> WHAT THE TASK ASKS: Could you filter the records below and return each line that holds "objects"?

Pictures paired with source code:
Segment Open

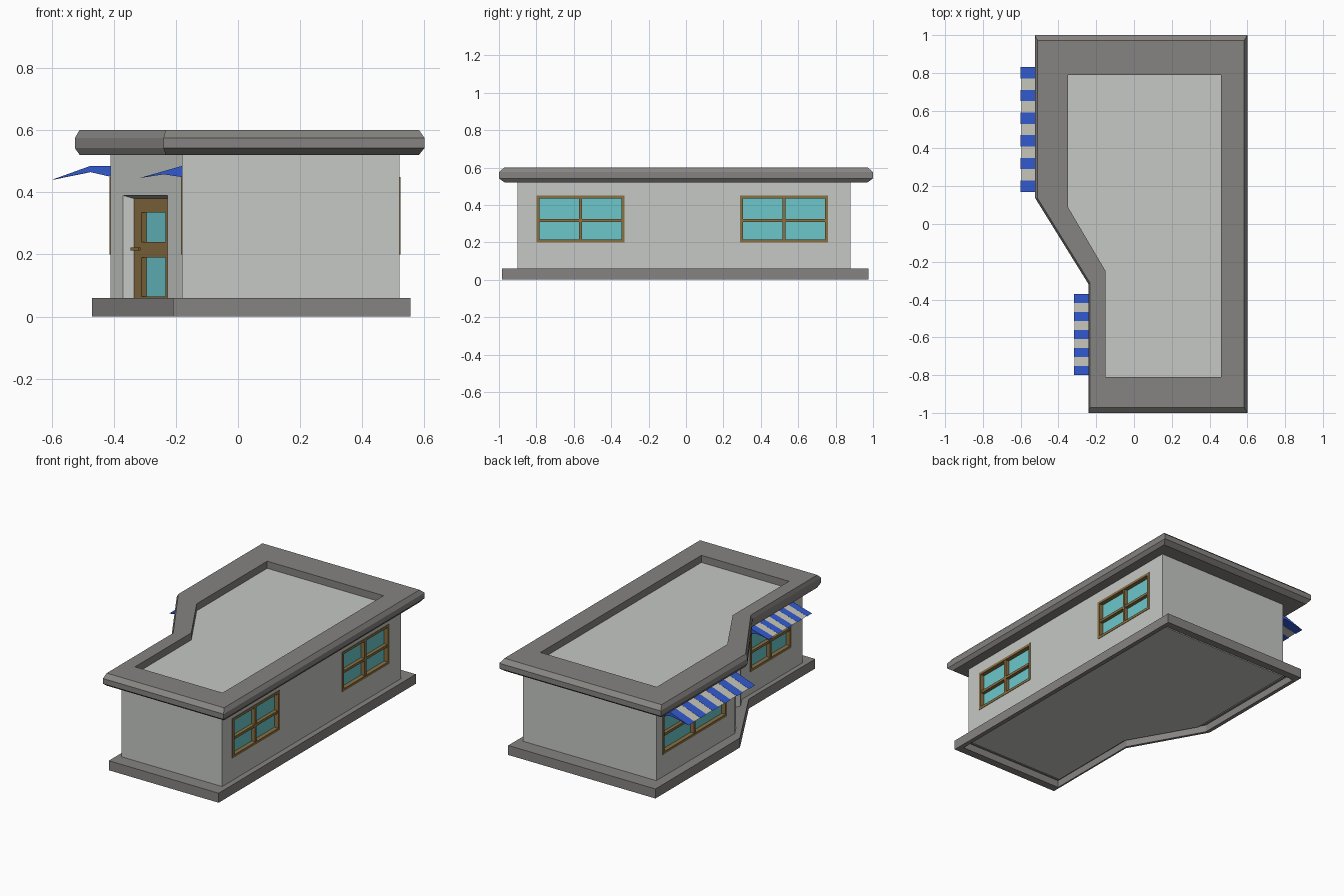
import bpy
import bmesh
from mathutils import Vector

if "Cube" in bpy.data.objects:
    bpy.data.objects.remove(bpy.data.objects["Cube"], do_unlink=True)


def material(name, rgb):
    m = bpy.data.materials.new(name)
    m.use_nodes = True
    m.diffuse_color = (*rgb, 1)
    m.node_tree.nodes["Principled BSDF"].inputs["Base Color"].default_value = (*rgb, 1)
    return m


PLASTER = material("pale plaster", (0.56, 0.58, 0.55))
STONE = material("grey stone", (0.24, 0.23, 0.22))
WOOD = material("brown wood", (0.25, 0.16, 0.055))
GLASS = material("aqua glass", (0.15, 0.57, 0.60))
BLUE = material("blue cloth", (0.032, 0.10, 0.62))
CREAM = material("cream cloth", (0.56, 0.56, 0.49))


def add_loft(bm, loops):
    """Skin a stack of equal-length loops and cap both ends."""
    rings = [[bm.verts.new(p) for p in loop] for loop in loops]
    for a, b in zip(rings, rings[1:]):
        for i in range(len(a)):
            j = (i + 1) % len(a)
            bm.faces.new((a[i], a[j], b[j], b[i]))
    bm.faces.new(rings[0])
    return bm.faces.new(rings[-1])


def finish(name, bm, *mats):
    bmesh.ops.recalc_face_normals(bm, faces=bm.faces)
    mesh = bpy.data.meshes.new(name)
    bm.to_mesh(mesh)
    bm.free()
    for m in mats:
        mesh.materials.append(m)
    ob = bpy.data.objects.new(name, mesh)
    bpy.context.scene.collection.objects.link(ob)
    return ob


def loft(name, loops, *mats):
    """Loft whose last cap takes the last material."""
    bm = bmesh.new()
    add_loft(bm, loops).material_index = len(mats) - 1
    return finish(name, bm, *mats)


def boxes(name, place, sizes, mat):
    """Boxes (u0, u1, w0, w1, z0, z1) on a wall: u along it, w outward."""
    bm = bmesh.new()
    for u0, u1, w0, w1, z0, z1 in sizes:
        add_loft(bm, [[place(u, w, z) for u, w in ((u0, w0), (u1, w0), (u1, w1), (u0, w1))]
                      for z in (z0, z1)])
    return finish(name, bm, mat)


def plan(left, right, front, back, step, y_low, y_high):
    """Footprint with a slanted step on the right-hand side."""
    return [(left, back), (left, y_high), (step, y_low), (step, front),
            (right, front), (right, back)]


def at(outline, z, s=1):
    return [(x * s, y * s, z) for x, y in outline]


# Footprints
base_plan = plan(-0.47, 0.555, -0.985, 0.975, -0.21, -0.325, 0.135)
wall_plan = plan(-0.41, 0.52, -0.90, 0.88, -0.18, -0.30, 0.10)
roof_plan = plan(-0.525, 0.60, -1.0, 1.0, -0.24, -0.32, 0.14)
deck_plan = plan(-0.35, 0.46, -0.81, 0.79, -0.15, -0.25, 0.09)

# Plinth, hollow beneath, with two floor panels
loft("plinth", [at(base_plan, 0.06), at(base_plan, 0), at(base_plan, 0, 0.95),
                at(base_plan, 0.045, 0.95)], STONE)
front_floor = [(-0.19, -0.92), (0.51, -0.92), (0.51, -0.1), (-0.19, -0.16)]
back_floor = [(-0.43, 0.91), (0.51, 0.91), (0.51, 0.5), (-0.43, 0.13)]
for name, outline in (("front_floor_panel", front_floor), ("back_floor_panel", back_floor)):
    loft(name, [at(outline, 0.046), at(outline, 0.039)], PLASTER)

# Walls
walls = loft("walls", [at(wall_plan, 0.03), at(wall_plan, 0.53)], PLASTER)

# Roof slab with chamfered rim and sunken deck
loft("roof", [at(roof_plan, 0.52, 0.97), at(roof_plan, 0.542), at(roof_plan, 0.575),
              at(roof_plan, 0.60, 0.972), at(deck_plan, 0.60), at(deck_plan, 0.555)],
     STONE, PLASTER)


def cut(cutter):
    cutter.hide_render = True
    mod = walls.modifiers.new("opening", "BOOLEAN")
    mod.object = cutter
    mod.operation = "DIFFERENCE"
    mod.solver = "EXACT"
    bpy.context.view_layer.objects.active = walls
    bpy.ops.object.modifier_apply(modifier=mod.name)
    bpy.data.objects.remove(cutter, do_unlink=True)


# Wall placements
def on_left(u, w, z):
    return (0.52 + w, u, z)


def on_right_back(u, w, z):
    return (-0.41 - w, u, z)


def on_right_front(u, w, z):
    return (-0.18 - w, u, z)


corner = Vector((-0.18, -0.30, 0))
along = (Vector((-0.41, 0.10, 0)) - corner).normalized()
outward = Vector((-along.y, along.x, 0))


def on_slant(u, w, z):
    return corner + along * u + outward * w + Vector((0, 0, z))


# Windows: four panes each
def window(name, place, u0, u1, z0=0.20, z1=0.45):
    edge, bar = 0.016, 0.008
    um, zm = (u0 + u1) / 2, (z0 + z1) / 2 - 0.008
    cut(boxes("cutter", place, [(u0, u1, -0.04, 0.02, z0, z1)], PLASTER))
    back, face = -0.032, 0.003
    boxes(name + "_frame", place, [
        (u0, u0 + edge, back, face, z0, z1), (u1 - edge, u1, back, face, z0, z1),
        (u0 + edge, u1 - edge, back, face, z0, z0 + edge),
        (u0 + edge, u1 - edge, back, face, z1 - edge, z1),
        (um - bar, um + bar, back, 0, z0 + edge, z1 - edge),
        (u0 + edge, u1 - edge, back, -0.002, zm - bar, zm + bar)], WOOD)
    boxes(name + "_glass", place, [(u0, u1, -0.036, -0.024, z0, z1)], GLASS)


window("left_front_window", on_left, -0.80, -0.33)
window("left_back_window", on_left, 0.29, 0.76)
window("right_back_window", on_right_back, 0.18, 0.82)
window("right_front_window", on_right_front, -0.79, -0.38)


# Door in a splayed opening
def door_loop(w, u0, u1, top):
    return [on_slant(u, w, z) for u, z in ((u0, 0.05), (u1, 0.05), (u1, top), (u0, top))]


cut(loft("cutter", [door_loop(0.003, 0.092, 0.383, 0.391), door_loop(-0.03, 0.11, 0.363, 0.38),
                    door_loop(-0.06, 0.11, 0.363, 0.38)], PLASTER))
d0, d1, g0, g1 = 0.11, 0.363, 0.16, 0.313
boxes("door", on_slant, [(a, b, -0.06, -0.03, 0.05, 0.38) for a, b in ((d0, g0), (g1, d1))]
      + [(g0, g1, -0.06, -0.03, a, b) for a, b in ((0.05, 0.065), (0.19, 0.24), (0.335, 0.38))],
      WOOD)
boxes("door_glass", on_slant, [(g0, g1, -0.058, -0.048, 0.06, 0.34)], GLASS)
boxes("door_handle", on_slant, [(0.335, 0.345, -0.03, -0.012, 0.212, 0.222),
                                (0.295, 0.347, -0.016, -0.008, 0.212, 0.222)], WOOD)


# Striped awnings
def awning(name, place, y0, y1, count, profile):
    step = (y1 - y0) / count
    for colour, start, mat in (("blue", 0, BLUE), ("cream", 1, CREAM)):
        bm = bmesh.new()
        for i in range(start, count, 2):
            a = y0 + i * step
            add_loft(bm, [[place(y, w * (1 - 0.02 * start), z) for w, z in profile]
                          for y in (a, a + step)])
        finish(f"{name}_{colour}_stripes", bm, mat)


awning("back_awning", on_right_back, 0.17, 0.83, 11,
       [(0, 0.485), (0.065, 0.485), (0.19, 0.44), (0.065, 0.465), (0, 0.45)])
awning("front_awning", on_right_front, -0.80, -0.37, 9,
       [(0, 0.485), (0.137, 0.446), (0.06, 0.458), (0, 0.449)])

Segment Closed

> ANSWER:
if "Cube" in bpy.data.objects:
    bpy.data.objects.remove(bpy.data.objects["Cube"], do_unlink=True)
    ob = bpy.data.objects.new(name, mesh)
    bpy.context.scene.collection.objects.link(ob)
    bpy.context.view_layer.objects.active = walls
    bpy.data.objects.remove(cutter, do_unlink=True)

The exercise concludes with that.